Injuries are part of all forms of athletics. MMA is not any different. In what seems like the year of injuries, many fighters have had the chance to step in on short notice and stir their careers towards the ultimate goal. All fighters dream of getting the call to the UFC and, ideally, having a full training camp for what would be the single most important moment in their fighting career.
The UFC is a different company in 2014. Most fighters make their way to the big show on short notice as replacements for injured fighters. Ashlee Evans-Smith finds herself in this predicament after getting the call from the UFC brass to replace the injured Holly Holm in her Dec. 6 date with Raquel Pennington at UFC 181.
“When I got the call, I was extremely excited,” Evans-Smith told Combat Press. “I was aware that it happens often, but I was under contract with World Series [of Fighting] so I wasn’t expecting a phone call from the UFC any time soon. But it happened and I am ready.”
A lot of fighters will tell you the bright lights of the UFC can be a bit of a shocker when they step inside the Octagon for the first time. There is just something different about the entire process of fighting for the world’s most successful mixed martial arts promotion. Even two-time Olympian Daniel Cormier spoke about having the infamous UFC jitters in his debut against Frank Mir.
Evans-Smith is not buying into any of that hype, though. She believes her previous experience is more than enough to block out all of the outside noise.
“I have been competing since I was 15 in high school wrestling, then college wrestling and international wrestling,” explained the bantamweight fighter. “Also, my amateur MMA career and some of my early fights were highly watched because of the controversial fighter I fought. Also, my level of competition—even though this is a step up, I know I’ll be ready.”
That controversial fighter Evans-Smith is referring to is none other than Fallon Fox. The transgender fighter out of Florida made headlines across the country when she became the first openly transgender fighter in mixed martial arts.

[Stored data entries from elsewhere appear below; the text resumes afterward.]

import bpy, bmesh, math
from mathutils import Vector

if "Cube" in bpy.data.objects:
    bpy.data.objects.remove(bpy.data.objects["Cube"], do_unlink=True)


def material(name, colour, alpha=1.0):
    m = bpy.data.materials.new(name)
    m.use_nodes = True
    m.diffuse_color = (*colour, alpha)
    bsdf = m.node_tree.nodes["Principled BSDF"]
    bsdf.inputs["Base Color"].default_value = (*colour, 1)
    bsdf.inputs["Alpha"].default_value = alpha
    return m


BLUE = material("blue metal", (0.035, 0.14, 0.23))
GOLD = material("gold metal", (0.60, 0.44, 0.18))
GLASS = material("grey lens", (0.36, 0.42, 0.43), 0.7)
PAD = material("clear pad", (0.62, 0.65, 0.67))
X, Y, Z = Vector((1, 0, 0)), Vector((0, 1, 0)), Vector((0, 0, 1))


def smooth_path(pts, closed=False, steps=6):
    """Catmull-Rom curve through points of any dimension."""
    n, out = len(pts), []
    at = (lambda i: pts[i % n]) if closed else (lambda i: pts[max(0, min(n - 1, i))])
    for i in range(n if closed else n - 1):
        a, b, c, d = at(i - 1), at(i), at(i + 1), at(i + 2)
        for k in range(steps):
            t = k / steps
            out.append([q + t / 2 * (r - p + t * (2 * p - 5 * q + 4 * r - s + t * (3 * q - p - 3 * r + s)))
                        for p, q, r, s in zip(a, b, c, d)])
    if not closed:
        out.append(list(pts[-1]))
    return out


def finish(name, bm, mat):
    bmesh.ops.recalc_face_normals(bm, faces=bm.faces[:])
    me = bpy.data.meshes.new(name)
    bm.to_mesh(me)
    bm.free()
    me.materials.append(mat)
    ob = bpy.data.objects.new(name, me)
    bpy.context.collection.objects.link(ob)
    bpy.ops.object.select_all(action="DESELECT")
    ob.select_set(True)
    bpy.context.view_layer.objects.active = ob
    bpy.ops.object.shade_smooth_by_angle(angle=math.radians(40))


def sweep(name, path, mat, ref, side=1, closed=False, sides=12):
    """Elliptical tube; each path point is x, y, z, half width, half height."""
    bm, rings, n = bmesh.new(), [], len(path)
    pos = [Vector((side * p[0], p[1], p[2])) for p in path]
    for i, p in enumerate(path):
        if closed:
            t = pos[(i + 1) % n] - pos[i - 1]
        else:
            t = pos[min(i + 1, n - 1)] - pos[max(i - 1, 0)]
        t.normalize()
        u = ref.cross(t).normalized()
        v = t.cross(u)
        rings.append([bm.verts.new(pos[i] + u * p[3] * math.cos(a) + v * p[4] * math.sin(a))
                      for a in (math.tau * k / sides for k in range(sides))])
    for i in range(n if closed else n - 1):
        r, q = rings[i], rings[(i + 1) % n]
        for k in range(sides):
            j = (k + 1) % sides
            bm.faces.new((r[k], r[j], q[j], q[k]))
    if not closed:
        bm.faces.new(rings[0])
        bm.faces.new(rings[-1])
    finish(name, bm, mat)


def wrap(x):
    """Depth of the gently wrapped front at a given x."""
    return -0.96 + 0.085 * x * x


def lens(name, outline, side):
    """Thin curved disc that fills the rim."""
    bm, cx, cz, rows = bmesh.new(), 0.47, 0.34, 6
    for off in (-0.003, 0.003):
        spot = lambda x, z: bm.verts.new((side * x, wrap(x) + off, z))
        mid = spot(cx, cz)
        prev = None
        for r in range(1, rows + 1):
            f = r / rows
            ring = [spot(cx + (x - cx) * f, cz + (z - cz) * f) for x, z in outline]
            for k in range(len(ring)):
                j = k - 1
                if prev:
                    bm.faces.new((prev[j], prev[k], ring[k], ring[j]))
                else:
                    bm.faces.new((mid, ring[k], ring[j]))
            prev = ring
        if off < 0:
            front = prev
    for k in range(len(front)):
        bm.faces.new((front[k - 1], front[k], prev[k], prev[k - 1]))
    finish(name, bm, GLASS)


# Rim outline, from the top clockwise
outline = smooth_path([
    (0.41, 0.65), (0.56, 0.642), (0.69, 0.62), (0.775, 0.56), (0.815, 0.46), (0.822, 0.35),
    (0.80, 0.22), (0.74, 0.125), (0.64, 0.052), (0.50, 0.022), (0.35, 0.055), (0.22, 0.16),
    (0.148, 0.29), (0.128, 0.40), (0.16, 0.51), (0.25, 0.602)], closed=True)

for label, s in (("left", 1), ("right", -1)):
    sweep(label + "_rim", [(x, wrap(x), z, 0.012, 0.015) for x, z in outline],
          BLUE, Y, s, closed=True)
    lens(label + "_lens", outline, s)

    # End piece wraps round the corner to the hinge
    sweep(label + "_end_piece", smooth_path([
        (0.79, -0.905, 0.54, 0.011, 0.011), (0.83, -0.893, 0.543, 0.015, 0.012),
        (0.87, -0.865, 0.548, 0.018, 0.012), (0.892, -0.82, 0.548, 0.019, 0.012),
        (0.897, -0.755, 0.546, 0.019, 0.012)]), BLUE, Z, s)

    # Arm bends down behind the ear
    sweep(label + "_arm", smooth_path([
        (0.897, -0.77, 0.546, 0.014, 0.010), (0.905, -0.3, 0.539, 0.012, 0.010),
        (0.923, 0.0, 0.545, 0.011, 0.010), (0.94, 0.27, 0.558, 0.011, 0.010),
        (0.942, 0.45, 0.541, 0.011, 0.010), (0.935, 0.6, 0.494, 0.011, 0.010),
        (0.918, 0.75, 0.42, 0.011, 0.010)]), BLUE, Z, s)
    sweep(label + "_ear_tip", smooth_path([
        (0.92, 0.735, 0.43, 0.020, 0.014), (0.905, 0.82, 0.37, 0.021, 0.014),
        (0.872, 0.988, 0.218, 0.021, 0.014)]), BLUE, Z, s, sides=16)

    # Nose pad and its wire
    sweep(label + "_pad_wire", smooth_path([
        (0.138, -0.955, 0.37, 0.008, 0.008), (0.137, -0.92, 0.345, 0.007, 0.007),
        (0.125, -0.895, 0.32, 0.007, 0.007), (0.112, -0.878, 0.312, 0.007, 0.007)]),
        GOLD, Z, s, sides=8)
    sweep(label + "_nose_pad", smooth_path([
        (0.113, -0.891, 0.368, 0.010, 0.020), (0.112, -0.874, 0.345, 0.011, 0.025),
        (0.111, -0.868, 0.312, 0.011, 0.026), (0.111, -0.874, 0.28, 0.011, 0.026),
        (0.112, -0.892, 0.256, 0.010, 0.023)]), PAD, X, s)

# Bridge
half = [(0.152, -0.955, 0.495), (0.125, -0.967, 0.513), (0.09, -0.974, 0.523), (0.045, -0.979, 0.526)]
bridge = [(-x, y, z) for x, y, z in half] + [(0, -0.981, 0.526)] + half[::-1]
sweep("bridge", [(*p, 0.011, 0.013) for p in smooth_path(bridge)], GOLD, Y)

“It really did prepare me [for a moment like this],” Evans-Smith admitted. “All the media attention and just knowing so many people were watching it [is] really is a plus, because from here on out all my fights will be watched by millions of people.”
Apart from her much-publicized fight against Fox, Evans-Smith also fought for another major player in the game: the aforementioned WSOF, where she boosted her professional record to 3-0 after defeating Marciea Allen via TKO in the third round of their bout back in June.
The WSOF is trying to carve out its own identity in the very crowded MMA hemisphere. Women’s MMA is a hot commodity at the moment, and Evans-Smith is one of the many up-and-coming talents the sport has to offer, which is the reason why she was under contract with the promotion. With the company trying to build good relationships with fighters and managers, the decision to let Evans-Smith walk was an easy one to make.
“[WSOF matchmaker] Ali [Abdelaziz] called me and told me he would release me to take this last-minute fight with the UFC,” explained Evans-Smith. “It really wasn’t a problem. He just called me, because it was everyone’s dream to fight in the UFC and he will never hold me back from my dream. They treated me very well. Of course they didn’t use me as much as I would like, but I don’t think that’s his fault. He initially had the intention of fighting me frequently.”
It wasn’t always smooth sailing for the Tuff-N-Nuff veteran. Before the big fights and media exposure, the surging bantamweight suffered a five-second knockout loss in her last amateur fight to finish with a mediocre 5-4 amateur record. After a devastating loss like that one, most fighters will question if they can, in fact, do this for a living.
“You know, it’s really one of those moments in your life—there is not very many—but I’ve never been one to give up on anything in my entire life,” Evans-Smith said. “I’ve passed a rough background and I didn’t have a lot of family support and financial support growing up, but I never gave up on anything I ever did, whether it was high school wrestling, college wrestling or getting my degree to make money. Being involved in a male-dominated sport, nothing really stopped me and I never gave up. It was one of those things where I really asked myself, ‘Am I cut out for the sport?’ But at the end of the day I just told myself I never gave up through anything in life and I am not starting now.”
If Evans-Smith didn’t give up when faced with her biggest challenge in her MMA career, you shouldn’t bet on her giving up her quest for UFC gold regardless of Saturday night’s result.